Evaluation of efficacy of anti-cancer therapy is currently performed by anatomical imaging (e.g., MRI, CT). Structural changes, if present, become apparent 1–2 months after start of therapy. Cancer patients thus bear the risk to receive an ineffective treatment, whilst clinical trials take a long time to prove therapy response. Both patient and pharmaceutical industry could therefore profit from an early assessment of efficacy of therapy. Diagnostic methods providing information on a functional level, rather than a structural, could present the solution. Recent technological advances in molecular imaging enable in vivo
imaging of biological processes. Since most anti-cancer therapies combat tumors by inducing apoptosis, imaging of apoptosis could offer an early assessment of efficacy of therapy. This review focuses on principles of and clinical experience with molecular imaging of apoptosis using Annexin A5, a widely accepted marker for apoptosis detection in vitro
and in vivo
in animal models. 99m

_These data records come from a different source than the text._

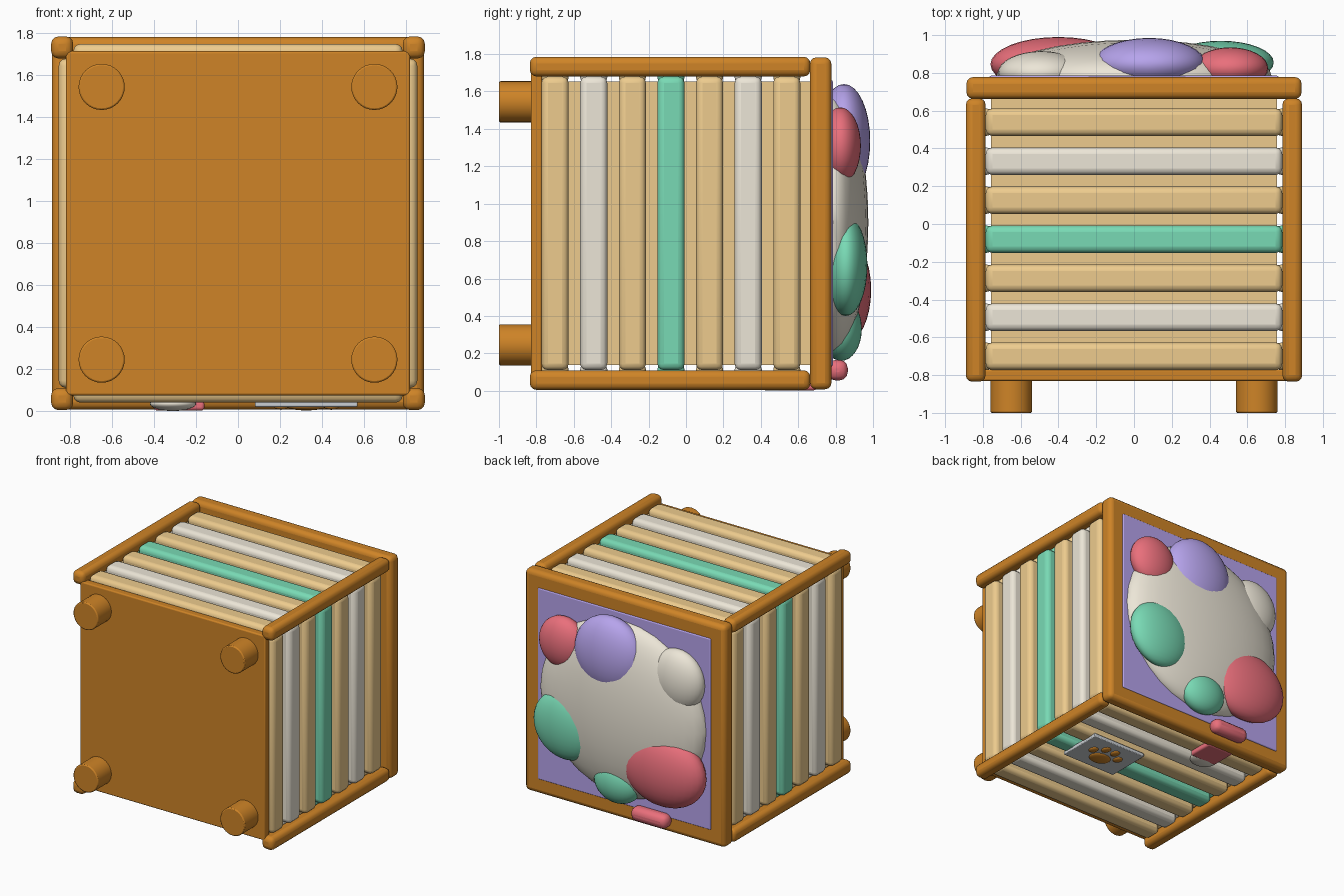
import bpy
from math import radians

if "Cube" in bpy.data.objects:
    bpy.data.objects.remove(bpy.data.objects["Cube"])

CZ = 0.895  # height of the crate's centre line


def mat(name, r, g, b):
    m = bpy.data.materials.new(name)
    m.diffuse_color = (r, g, b, 1)
    m.use_nodes = True
    m.node_tree.nodes["Principled BSDF"].inputs["Base Color"].default_value = m.diffuse_color
    return m


WOOD = mat("orange_wood", 0.62, 0.23, 0.02)
TAN = mat("tan_wood", 0.85, 0.60, 0.27)
CREAM = mat("cream", 0.84, 0.79, 0.68)
MINT = mat("mint", 0.19, 0.70, 0.46)
LILAC = mat("lilac", 0.47, 0.37, 0.84)
RED = mat("coral", 0.82, 0.16, 0.20)
GREY = mat("plate_grey", 0.60, 0.63, 0.66)


def finish(name, material, bevel=0, segments=3):
    o = bpy.context.object
    o.name = name
    o.data.materials.append(material)
    bpy.ops.object.transform_apply(location=False, rotation=True, scale=True)
    if bevel:
        b = o.modifiers.new("bevel", 'BEVEL')
        b.width = bevel
        b.segments = segments
        b.limit_method = 'ANGLE'
    bpy.ops.object.shade_smooth_by_angle(angle=radians(40))
    return o


def box(name, loc, size, material, bevel=0, segments=3):
    bpy.ops.mesh.primitive_cube_add(size=1, location=loc)
    bpy.context.object.scale = size
    return finish(name, material, bevel, segments)


def blob(name, loc, radii, material, tilt=0):
    bpy.ops.mesh.primitive_uv_sphere_add(segments=32, ring_count=16, location=loc,
                                         rotation=(0, radians(tilt), 0))
    bpy.context.object.scale = radii
    return finish(name, material)


# Crate body, base board, rim and soft lining
box("inner_crate", (0, -0.08, CZ), (1.515, 1.49, 1.515), TAN)
box("base_board", (0, -0.80, CZ), (1.64, 0.06, 1.64), WOOD, 0.01)
box("rim", (0, 0.72, CZ), (1.775, 0.115, 1.775), WOOD, 0.035)
box("lining", (0, 0.765, CZ), (1.53, 0.04, 1.53), LILAC, 0.008)

# Corner posts and round feet
for sx in (-1, 1):
    for sz in (-1, 1):
        box("corner_post", (sx * 0.838, -0.085, CZ + sz * 0.838), (0.105, 1.50, 0.105), WOOD, 0.035)
        bpy.ops.mesh.primitive_cylinder_add(vertices=32, radius=0.11, depth=0.19,
                                            location=(sx * 0.65, -0.905, CZ + sz * 0.65),
                                            rotation=(radians(90), 0, 0))
        finish("foot", WOOD, 0.008, 2)

# Seven coloured slats on each of the four sides
for i, m in enumerate((TAN, CREAM, TAN, MINT, TAN, CREAM, TAN)):
    y = -0.70 + i * 0.2065
    for s in (-1, 1):
        box("side_slat", (s * 0.80, y, CZ), (0.11, 0.145, 1.57), m, 0.035)
        box("cross_slat", (0, y, CZ + s * 0.80), (1.57, 0.145, 0.11), m, 0.035)

# Cushion and soft toys filling the opening
blob("cushion", (0, 0.78, 0.90), (0.73, 0.195, 0.70), CREAM)
blob("coral_ball", (0.51, 0.825, 1.31), (0.20, 0.11, 0.205), RED)
blob("lilac_ball", (0.08, 0.845, 1.335), (0.30, 0.14, 0.305), LILAC)
blob("cream_ball", (-0.49, 0.80, 1.27), (0.23, 0.115, 0.24), CREAM)
blob("mint_ball", (0.46, 0.855, 0.67), (0.28, 0.115, 0.27), MINT)
blob("large_coral_ball", (-0.40, 0.845, 0.54), (0.36, 0.145, 0.29), RED)
blob("small_mint_ball", (0.02, 0.83, 0.33), (0.20, 0.11, 0.17), MINT)

# Ribbon folded over the lower rim, with a cream tip
box("ribbon_fold", (-0.26, 0.81, 0.11), (0.32, 0.11, 0.11), RED, 0.045)
box("ribbon_tail", (-0.28, 0.59, 0.025), (0.24, 0.22, 0.045), RED, 0.015)
blob("ribbon_tip", (-0.31, 0.46, 0.035), (0.11, 0.10, 0.035), CREAM)

# Plate with a raised paw shape
box("paw_plate", (0.325, 0.03, 0.035), (0.49, 0.37, 0.03), GREY, 0.006, 2)
blob("paw_pad", (0.325, -0.02, 0.02), (0.09, 0.07, 0.017), WOOD)
for x, y in ((-0.12, 0.05), (-0.045, 0.11), (0.045, 0.11), (0.12, 0.05)):
    blob("paw_toe", (0.325 + x, y, 0.02), (0.034, 0.042, 0.014), WOOD)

Tc-HYNIC-Annexin A5 in combination with SPECT has been probed in clinical studies to assess efficacy of chemo- and radiotherapy within 1–4 days after start of therapy. Annexin A5-based functional imaging of apoptosis shows promise to offer a personalized medicine approach, now primarily used in genome-based medicine, applicable to all cancer patients.